* **Prompt**
In the records below, find each line containing the word "rows" and copy it.

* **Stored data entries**
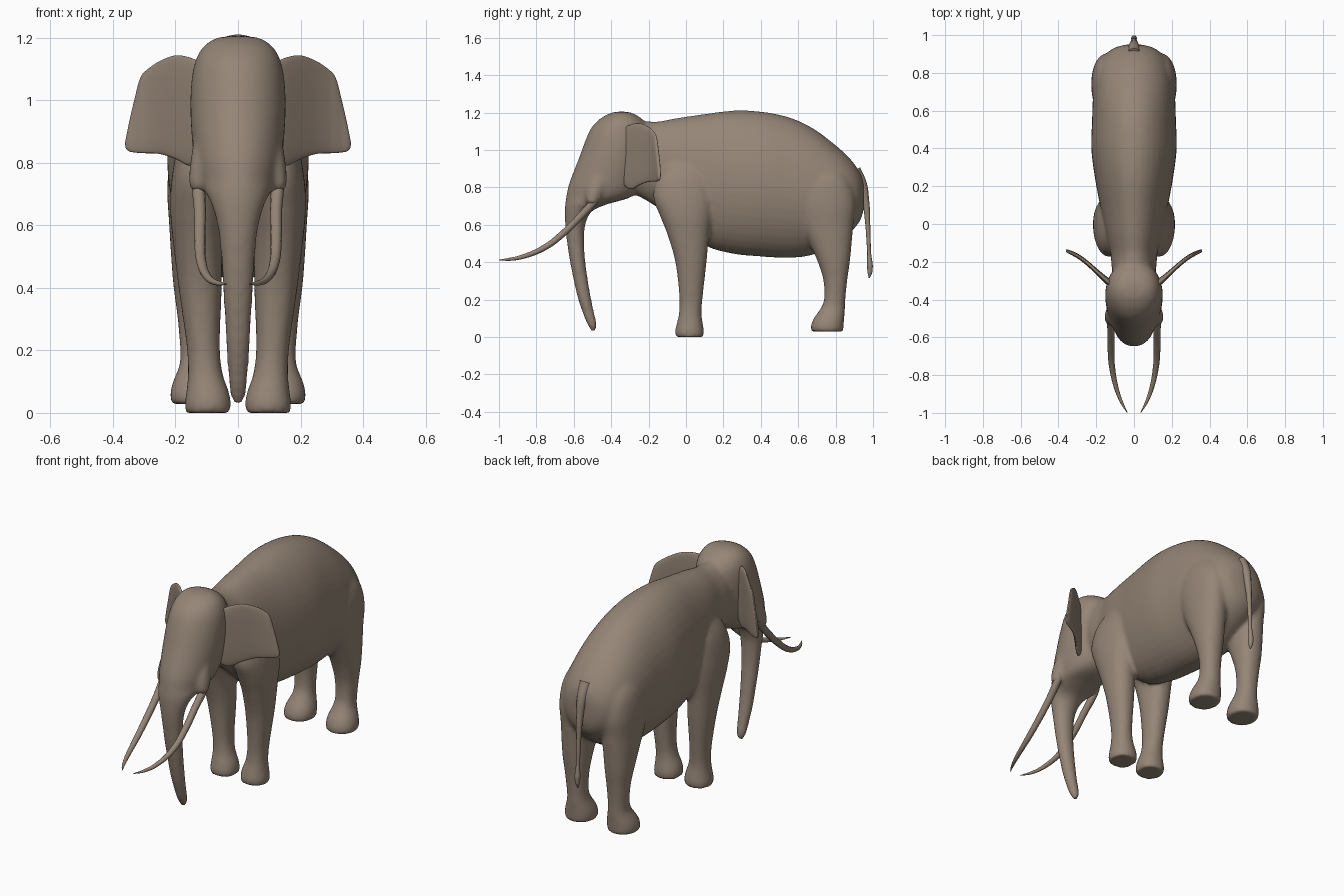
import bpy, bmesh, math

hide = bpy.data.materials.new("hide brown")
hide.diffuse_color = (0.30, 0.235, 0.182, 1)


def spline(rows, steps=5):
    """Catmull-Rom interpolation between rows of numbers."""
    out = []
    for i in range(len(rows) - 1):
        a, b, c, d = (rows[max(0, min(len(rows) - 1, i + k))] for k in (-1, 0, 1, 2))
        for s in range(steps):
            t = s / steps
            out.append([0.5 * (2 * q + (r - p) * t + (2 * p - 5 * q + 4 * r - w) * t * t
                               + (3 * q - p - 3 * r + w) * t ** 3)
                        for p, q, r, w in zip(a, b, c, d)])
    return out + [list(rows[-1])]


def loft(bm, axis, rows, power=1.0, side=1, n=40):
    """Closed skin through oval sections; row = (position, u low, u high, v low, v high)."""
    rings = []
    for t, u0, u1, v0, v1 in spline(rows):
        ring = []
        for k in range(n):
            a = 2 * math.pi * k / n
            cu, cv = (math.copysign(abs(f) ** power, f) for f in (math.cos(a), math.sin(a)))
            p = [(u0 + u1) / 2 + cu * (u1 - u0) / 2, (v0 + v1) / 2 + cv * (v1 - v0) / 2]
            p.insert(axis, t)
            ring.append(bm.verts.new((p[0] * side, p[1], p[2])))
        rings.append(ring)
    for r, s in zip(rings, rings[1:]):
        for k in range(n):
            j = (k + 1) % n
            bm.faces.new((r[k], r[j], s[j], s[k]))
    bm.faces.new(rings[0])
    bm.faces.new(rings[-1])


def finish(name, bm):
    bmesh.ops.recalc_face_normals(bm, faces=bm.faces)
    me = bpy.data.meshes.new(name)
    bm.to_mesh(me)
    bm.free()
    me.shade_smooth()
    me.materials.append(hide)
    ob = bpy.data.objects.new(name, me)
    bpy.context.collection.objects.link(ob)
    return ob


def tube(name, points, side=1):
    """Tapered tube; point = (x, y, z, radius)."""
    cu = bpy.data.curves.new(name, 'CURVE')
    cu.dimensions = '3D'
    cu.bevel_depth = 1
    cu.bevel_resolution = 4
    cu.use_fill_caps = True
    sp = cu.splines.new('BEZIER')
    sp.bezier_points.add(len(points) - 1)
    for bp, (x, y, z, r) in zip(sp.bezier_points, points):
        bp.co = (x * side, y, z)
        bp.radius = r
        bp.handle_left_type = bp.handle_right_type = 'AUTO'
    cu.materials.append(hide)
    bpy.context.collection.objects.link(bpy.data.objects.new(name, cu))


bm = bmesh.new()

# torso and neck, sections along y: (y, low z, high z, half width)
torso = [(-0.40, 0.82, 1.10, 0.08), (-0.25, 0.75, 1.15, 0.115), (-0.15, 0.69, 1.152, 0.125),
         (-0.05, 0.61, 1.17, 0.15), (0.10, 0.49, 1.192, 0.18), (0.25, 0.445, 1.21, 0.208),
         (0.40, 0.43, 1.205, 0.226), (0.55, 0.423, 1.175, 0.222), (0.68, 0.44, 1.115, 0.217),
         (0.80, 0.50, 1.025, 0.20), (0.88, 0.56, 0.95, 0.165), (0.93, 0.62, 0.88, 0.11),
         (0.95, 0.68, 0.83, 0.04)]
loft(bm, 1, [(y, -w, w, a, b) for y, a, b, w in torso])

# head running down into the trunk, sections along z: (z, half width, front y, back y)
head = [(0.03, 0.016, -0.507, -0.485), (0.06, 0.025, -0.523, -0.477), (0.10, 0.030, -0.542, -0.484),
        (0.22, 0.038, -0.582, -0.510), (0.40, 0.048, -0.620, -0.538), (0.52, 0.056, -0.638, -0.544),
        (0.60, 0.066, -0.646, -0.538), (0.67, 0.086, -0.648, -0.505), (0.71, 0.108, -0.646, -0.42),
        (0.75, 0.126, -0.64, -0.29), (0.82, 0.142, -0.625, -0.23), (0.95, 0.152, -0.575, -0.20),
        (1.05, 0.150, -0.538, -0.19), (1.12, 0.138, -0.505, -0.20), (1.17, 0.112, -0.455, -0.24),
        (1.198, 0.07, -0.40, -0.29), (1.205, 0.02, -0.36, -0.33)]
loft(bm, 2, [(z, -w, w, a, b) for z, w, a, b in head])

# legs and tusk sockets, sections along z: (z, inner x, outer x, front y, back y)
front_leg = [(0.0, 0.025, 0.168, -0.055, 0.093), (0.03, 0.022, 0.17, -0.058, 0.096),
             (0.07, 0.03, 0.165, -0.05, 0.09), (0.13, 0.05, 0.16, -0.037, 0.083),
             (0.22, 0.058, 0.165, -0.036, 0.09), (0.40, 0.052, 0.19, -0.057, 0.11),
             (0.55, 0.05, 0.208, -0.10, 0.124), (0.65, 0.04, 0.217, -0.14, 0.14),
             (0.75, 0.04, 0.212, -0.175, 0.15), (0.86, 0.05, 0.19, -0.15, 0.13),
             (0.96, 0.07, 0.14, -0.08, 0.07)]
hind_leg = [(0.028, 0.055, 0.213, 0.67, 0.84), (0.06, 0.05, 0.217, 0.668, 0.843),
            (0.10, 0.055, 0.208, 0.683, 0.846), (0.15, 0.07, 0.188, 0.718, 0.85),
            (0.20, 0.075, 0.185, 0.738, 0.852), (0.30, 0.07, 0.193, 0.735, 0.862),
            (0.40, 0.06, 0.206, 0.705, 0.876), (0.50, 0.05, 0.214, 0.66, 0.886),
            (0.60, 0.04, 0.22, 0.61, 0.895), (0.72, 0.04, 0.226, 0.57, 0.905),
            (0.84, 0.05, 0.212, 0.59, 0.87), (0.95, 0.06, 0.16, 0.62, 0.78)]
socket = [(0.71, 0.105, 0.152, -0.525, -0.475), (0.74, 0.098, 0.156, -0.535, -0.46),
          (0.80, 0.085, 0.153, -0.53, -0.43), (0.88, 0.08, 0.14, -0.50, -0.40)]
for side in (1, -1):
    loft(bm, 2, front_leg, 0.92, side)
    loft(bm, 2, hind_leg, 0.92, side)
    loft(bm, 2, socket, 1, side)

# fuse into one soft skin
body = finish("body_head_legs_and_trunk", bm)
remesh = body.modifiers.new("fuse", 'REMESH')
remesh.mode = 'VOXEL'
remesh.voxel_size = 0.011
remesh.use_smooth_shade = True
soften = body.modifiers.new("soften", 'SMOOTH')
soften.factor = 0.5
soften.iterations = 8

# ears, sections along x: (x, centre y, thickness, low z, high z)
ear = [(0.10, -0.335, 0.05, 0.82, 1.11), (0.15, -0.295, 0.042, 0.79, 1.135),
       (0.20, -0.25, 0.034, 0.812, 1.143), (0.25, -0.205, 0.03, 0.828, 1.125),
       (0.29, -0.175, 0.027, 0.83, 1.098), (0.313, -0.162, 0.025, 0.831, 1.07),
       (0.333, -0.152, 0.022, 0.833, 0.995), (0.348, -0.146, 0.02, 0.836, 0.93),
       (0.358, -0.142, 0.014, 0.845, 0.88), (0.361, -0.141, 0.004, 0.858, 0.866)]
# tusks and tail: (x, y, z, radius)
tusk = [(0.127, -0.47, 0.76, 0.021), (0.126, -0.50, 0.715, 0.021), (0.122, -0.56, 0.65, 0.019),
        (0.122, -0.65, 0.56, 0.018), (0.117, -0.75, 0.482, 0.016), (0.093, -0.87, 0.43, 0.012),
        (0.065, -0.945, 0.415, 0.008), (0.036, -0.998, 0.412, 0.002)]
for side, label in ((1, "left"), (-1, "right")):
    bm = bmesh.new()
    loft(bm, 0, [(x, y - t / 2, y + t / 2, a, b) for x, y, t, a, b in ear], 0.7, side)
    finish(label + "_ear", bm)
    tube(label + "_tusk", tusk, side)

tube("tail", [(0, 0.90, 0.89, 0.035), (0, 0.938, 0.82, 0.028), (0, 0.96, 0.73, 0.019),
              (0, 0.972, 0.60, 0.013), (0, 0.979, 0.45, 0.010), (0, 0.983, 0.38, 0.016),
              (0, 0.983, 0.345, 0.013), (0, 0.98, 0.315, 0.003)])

* **Result of this task**
def spline(rows, steps=5):
    """Catmull-Rom interpolation between rows of numbers."""
    for i in range(len(rows) - 1):
        a, b, c, d = (rows[max(0, min(len(rows) - 1, i + k))] for k in (-1, 0, 1, 2))
    return out + [list(rows[-1])]
def loft(bm, axis, rows, power=1.0, side=1, n=40):
    for t, u0, u1, v0, v1 in spline(rows):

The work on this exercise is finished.